**Problem statement:**
Report how many lines in the data below hold "faces", with no other words.

**Data extract:**

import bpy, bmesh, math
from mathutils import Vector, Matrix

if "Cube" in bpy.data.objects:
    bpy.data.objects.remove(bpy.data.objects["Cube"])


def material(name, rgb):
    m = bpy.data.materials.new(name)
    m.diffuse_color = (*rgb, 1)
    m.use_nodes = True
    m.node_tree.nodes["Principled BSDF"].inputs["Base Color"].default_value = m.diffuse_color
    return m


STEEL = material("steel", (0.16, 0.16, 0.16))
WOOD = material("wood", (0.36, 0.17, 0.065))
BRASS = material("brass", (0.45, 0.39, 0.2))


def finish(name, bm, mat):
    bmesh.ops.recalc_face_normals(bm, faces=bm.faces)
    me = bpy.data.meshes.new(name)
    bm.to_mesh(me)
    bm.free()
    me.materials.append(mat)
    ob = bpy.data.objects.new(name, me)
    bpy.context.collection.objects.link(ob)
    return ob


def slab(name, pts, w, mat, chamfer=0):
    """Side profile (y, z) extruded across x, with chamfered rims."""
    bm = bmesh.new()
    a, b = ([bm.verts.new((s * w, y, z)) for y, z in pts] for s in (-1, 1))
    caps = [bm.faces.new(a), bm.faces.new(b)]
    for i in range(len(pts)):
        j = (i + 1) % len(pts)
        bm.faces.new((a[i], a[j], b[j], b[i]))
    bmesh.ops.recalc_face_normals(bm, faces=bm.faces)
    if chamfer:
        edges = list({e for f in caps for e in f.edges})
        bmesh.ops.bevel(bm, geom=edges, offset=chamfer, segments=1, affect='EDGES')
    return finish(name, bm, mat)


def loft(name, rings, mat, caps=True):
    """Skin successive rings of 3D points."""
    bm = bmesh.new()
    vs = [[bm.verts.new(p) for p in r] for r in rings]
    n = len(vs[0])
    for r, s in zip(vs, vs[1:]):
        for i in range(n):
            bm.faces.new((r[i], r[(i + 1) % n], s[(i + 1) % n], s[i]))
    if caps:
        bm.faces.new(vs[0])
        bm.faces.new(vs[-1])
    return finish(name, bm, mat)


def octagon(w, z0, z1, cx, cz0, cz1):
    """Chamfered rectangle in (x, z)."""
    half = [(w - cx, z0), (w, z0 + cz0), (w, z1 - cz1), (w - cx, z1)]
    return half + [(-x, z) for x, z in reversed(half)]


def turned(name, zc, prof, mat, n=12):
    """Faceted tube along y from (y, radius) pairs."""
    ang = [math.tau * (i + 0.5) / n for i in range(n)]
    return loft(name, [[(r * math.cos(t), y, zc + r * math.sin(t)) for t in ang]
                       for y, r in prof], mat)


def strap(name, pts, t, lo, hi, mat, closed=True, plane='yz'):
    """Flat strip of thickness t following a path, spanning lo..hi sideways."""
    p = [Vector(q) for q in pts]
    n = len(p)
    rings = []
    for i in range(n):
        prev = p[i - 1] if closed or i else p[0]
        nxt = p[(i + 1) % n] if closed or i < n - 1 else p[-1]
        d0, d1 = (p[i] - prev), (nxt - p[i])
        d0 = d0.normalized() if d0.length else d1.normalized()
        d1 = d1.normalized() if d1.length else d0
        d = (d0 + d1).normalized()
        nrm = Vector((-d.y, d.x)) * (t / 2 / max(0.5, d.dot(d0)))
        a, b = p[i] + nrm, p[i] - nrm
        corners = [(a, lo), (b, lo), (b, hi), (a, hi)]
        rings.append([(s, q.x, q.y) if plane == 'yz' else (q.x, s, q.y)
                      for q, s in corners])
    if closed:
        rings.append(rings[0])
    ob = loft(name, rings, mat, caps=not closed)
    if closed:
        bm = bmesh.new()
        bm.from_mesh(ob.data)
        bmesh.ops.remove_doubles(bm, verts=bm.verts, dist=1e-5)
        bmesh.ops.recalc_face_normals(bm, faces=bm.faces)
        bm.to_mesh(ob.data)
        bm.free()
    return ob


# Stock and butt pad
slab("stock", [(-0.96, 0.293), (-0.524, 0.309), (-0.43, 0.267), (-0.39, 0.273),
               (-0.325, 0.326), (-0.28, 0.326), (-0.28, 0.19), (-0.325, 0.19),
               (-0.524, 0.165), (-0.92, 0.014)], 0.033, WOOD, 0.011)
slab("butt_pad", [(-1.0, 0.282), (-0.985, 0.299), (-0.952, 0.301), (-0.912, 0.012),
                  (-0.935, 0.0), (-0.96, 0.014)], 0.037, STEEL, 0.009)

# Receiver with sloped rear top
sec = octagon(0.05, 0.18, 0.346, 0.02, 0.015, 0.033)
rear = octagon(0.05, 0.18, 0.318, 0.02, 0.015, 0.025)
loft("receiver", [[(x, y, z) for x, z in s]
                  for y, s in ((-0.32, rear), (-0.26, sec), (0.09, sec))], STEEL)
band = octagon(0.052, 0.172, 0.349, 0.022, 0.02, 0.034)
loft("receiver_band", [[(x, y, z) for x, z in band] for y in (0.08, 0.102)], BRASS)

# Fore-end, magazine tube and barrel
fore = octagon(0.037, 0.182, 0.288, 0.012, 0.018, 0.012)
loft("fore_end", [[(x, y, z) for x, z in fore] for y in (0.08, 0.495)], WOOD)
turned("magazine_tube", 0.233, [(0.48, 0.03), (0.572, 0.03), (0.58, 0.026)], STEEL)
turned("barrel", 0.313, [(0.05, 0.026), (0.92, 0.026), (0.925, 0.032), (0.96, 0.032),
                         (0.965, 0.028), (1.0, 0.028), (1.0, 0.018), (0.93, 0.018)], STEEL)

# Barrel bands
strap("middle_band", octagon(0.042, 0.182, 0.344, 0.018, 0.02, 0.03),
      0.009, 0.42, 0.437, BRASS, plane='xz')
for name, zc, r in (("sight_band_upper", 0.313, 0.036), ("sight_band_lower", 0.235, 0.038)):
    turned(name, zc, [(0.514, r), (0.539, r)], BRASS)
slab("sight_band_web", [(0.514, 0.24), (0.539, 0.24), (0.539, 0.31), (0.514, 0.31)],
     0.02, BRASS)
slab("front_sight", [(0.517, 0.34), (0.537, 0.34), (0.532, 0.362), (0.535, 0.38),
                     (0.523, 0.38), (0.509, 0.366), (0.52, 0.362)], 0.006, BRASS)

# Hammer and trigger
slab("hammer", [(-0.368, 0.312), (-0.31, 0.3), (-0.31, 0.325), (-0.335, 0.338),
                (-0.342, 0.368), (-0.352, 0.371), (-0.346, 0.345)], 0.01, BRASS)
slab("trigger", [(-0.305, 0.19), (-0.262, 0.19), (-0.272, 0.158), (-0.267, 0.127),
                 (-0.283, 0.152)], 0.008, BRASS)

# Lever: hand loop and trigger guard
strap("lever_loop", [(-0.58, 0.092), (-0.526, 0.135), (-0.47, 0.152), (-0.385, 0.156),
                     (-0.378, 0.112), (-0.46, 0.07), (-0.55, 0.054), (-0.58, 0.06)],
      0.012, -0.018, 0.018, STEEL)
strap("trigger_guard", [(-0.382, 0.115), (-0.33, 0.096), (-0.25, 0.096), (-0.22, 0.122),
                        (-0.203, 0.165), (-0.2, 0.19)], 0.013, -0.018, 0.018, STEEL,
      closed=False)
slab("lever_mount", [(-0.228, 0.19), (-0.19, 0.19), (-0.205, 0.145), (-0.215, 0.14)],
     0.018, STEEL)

==

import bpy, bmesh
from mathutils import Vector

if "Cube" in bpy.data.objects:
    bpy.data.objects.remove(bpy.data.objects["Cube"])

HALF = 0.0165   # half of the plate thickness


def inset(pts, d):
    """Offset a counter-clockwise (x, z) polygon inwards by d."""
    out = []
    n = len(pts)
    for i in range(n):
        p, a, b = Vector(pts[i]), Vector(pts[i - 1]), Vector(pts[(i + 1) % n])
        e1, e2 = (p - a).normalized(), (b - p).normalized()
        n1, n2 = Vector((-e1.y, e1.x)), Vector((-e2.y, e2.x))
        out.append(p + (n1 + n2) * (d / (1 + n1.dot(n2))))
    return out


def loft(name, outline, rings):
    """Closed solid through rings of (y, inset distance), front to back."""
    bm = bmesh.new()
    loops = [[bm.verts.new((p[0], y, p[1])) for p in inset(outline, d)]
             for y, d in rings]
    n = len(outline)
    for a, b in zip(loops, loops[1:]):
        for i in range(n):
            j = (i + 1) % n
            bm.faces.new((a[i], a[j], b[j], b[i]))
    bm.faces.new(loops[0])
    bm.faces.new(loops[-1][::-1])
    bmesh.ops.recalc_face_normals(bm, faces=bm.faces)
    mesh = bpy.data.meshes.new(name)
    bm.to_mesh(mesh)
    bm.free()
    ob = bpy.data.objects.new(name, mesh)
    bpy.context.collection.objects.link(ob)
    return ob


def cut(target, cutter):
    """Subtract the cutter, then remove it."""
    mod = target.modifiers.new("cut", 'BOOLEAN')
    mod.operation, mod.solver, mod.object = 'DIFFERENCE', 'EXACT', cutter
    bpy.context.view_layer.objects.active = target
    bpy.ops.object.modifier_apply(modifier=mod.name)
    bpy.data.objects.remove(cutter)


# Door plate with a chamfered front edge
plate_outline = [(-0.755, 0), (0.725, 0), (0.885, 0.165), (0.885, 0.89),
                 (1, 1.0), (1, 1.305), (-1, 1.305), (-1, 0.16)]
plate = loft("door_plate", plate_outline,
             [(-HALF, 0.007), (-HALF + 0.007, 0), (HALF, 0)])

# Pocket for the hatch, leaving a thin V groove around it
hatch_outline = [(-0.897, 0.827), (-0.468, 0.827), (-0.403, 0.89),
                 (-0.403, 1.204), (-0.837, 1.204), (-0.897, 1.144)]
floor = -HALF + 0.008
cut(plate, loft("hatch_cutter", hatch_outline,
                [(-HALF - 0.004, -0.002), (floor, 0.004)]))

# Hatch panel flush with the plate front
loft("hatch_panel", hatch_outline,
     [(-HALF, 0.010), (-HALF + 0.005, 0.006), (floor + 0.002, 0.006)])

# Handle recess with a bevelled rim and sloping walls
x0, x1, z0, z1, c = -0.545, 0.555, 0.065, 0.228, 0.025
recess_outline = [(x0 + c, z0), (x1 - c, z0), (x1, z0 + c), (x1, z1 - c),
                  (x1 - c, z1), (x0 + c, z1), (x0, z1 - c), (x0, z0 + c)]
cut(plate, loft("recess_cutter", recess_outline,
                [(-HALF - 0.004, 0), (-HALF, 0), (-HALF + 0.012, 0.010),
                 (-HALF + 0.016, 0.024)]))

**Your solution:**
12